India’s Prime Minister Narendra Modi has promised tough action against a mob who paraded two Christian women naked through the streets during a deadly attack in the north-eastern state of Manipur.
One of the victims, a 21-year-old woman, reported being gang raped, and the second woman, aged 42, said she was molested and assaulted.
The father and brother of one of the women were killed trying to protect them.
Describing the attack on the women as “shameful”, Modi said, “The guilty will not be spared. What has happened to the daughters of Manipur can never be forgiven.”
He added, “My heart is filled with pain and anger.”
The attack on the two Christian women happened on 4 May but only came to light when a video of them being dragged, groped and paraded naked by armed men went viral on social media on 19 July, causing major outrage. A third woman is understood to have been forced to strip but she is not shown in the video.

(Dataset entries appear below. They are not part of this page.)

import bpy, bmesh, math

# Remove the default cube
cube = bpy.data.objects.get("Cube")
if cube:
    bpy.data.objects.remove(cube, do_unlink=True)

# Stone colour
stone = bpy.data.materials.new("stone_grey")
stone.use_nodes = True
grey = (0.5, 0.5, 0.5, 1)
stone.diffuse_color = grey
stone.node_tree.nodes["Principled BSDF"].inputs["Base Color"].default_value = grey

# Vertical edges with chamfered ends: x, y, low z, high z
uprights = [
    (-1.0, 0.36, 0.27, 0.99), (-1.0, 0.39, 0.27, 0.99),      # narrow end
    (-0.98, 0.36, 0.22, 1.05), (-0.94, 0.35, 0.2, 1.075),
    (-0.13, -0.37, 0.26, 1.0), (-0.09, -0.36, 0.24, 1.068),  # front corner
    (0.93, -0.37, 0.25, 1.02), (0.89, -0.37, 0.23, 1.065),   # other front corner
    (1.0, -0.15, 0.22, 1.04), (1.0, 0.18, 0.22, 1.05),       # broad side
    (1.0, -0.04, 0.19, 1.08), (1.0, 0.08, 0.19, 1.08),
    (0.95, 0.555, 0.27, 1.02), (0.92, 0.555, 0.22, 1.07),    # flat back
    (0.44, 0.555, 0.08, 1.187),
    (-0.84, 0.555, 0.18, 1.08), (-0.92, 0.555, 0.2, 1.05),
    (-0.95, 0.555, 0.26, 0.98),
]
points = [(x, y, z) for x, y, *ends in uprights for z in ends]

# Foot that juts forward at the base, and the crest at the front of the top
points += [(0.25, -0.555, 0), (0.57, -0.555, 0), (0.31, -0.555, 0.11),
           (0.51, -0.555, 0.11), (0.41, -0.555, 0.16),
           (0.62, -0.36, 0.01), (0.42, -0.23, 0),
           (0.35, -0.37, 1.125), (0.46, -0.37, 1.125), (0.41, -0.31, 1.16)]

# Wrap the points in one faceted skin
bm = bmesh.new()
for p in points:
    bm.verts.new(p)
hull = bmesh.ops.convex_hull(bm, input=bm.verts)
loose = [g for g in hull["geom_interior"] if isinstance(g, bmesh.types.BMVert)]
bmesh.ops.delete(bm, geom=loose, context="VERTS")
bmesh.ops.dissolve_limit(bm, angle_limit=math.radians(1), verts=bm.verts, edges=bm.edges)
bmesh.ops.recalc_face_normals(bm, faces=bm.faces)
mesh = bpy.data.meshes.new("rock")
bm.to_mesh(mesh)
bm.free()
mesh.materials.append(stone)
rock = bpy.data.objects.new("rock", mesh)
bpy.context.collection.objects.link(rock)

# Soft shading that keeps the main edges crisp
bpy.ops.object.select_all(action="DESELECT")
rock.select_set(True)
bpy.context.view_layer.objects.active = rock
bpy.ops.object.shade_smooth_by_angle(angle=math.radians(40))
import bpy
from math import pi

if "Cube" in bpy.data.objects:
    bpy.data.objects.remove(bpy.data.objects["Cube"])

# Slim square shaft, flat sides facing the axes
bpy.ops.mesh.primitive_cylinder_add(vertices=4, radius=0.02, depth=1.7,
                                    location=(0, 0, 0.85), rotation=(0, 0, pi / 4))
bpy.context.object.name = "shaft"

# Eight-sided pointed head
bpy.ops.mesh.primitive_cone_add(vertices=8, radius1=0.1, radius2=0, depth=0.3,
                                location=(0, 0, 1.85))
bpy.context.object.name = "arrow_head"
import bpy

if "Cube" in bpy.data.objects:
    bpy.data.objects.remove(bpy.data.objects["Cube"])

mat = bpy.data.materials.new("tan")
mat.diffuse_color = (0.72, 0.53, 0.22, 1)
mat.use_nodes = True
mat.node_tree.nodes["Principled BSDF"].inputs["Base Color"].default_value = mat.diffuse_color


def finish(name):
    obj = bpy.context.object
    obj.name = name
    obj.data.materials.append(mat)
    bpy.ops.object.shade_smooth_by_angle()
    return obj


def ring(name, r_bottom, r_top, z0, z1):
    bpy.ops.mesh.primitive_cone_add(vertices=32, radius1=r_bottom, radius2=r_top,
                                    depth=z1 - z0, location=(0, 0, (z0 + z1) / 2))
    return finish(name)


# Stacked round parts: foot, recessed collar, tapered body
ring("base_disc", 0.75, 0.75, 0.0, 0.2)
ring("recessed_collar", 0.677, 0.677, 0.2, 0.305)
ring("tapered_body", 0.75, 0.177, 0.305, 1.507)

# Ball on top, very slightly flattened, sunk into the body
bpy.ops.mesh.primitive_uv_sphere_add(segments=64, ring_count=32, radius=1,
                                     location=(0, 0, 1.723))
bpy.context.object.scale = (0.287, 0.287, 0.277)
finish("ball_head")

Manipur Chief Minister N. Biren Singh called the incident a “crime against humanity”, announcing that state police had arrested a 32-year-old man in relation to the assault.
“A thorough investigation is currently underway,” said Singh. “We will ensure strict action is taken against all the perpetrators.”
Up to 120 Christians killed and thousands displaced
Modi’s comments, made on 20 July, were his first public remarks about violence against the Christian-majority Kuki (also known as Kuki-Zo) tribal group in Manipur carried out by extremists from the Meitei ethnic group.
More than 120 people – most of them Christians – have been killed since trouble erupted in May, while over 250 churches have been burned, and hundreds of homes destroyed. Up to 60,000 people – again, mostly Christians – have been displaced.
“After this violence erupted, they moved to different places to save their lives,” said a church minister in Manipur. “They want to come back, they want to resettle,” he added.
Those forced from their homes have sought shelter in the jungle, but are running short of basic foods such as rice, potatoes and onions, while communication is hampered by the lack of any internet connection. However, they are unable to return to their homes owing to risk of attack and even death at the hands of the extremists.
Even if the situation is brought under control, Christians will continue to struggle with the trauma of what they have experienced and the continual fear that they will be targeted again.
Anti-Christian prejudice is behind much of the violence, as demonstrated by attacks on church buildings and the homes of church leaders.
Indeed, extremists among the Meitei people have also launched attacks against the small Meitei Christian community.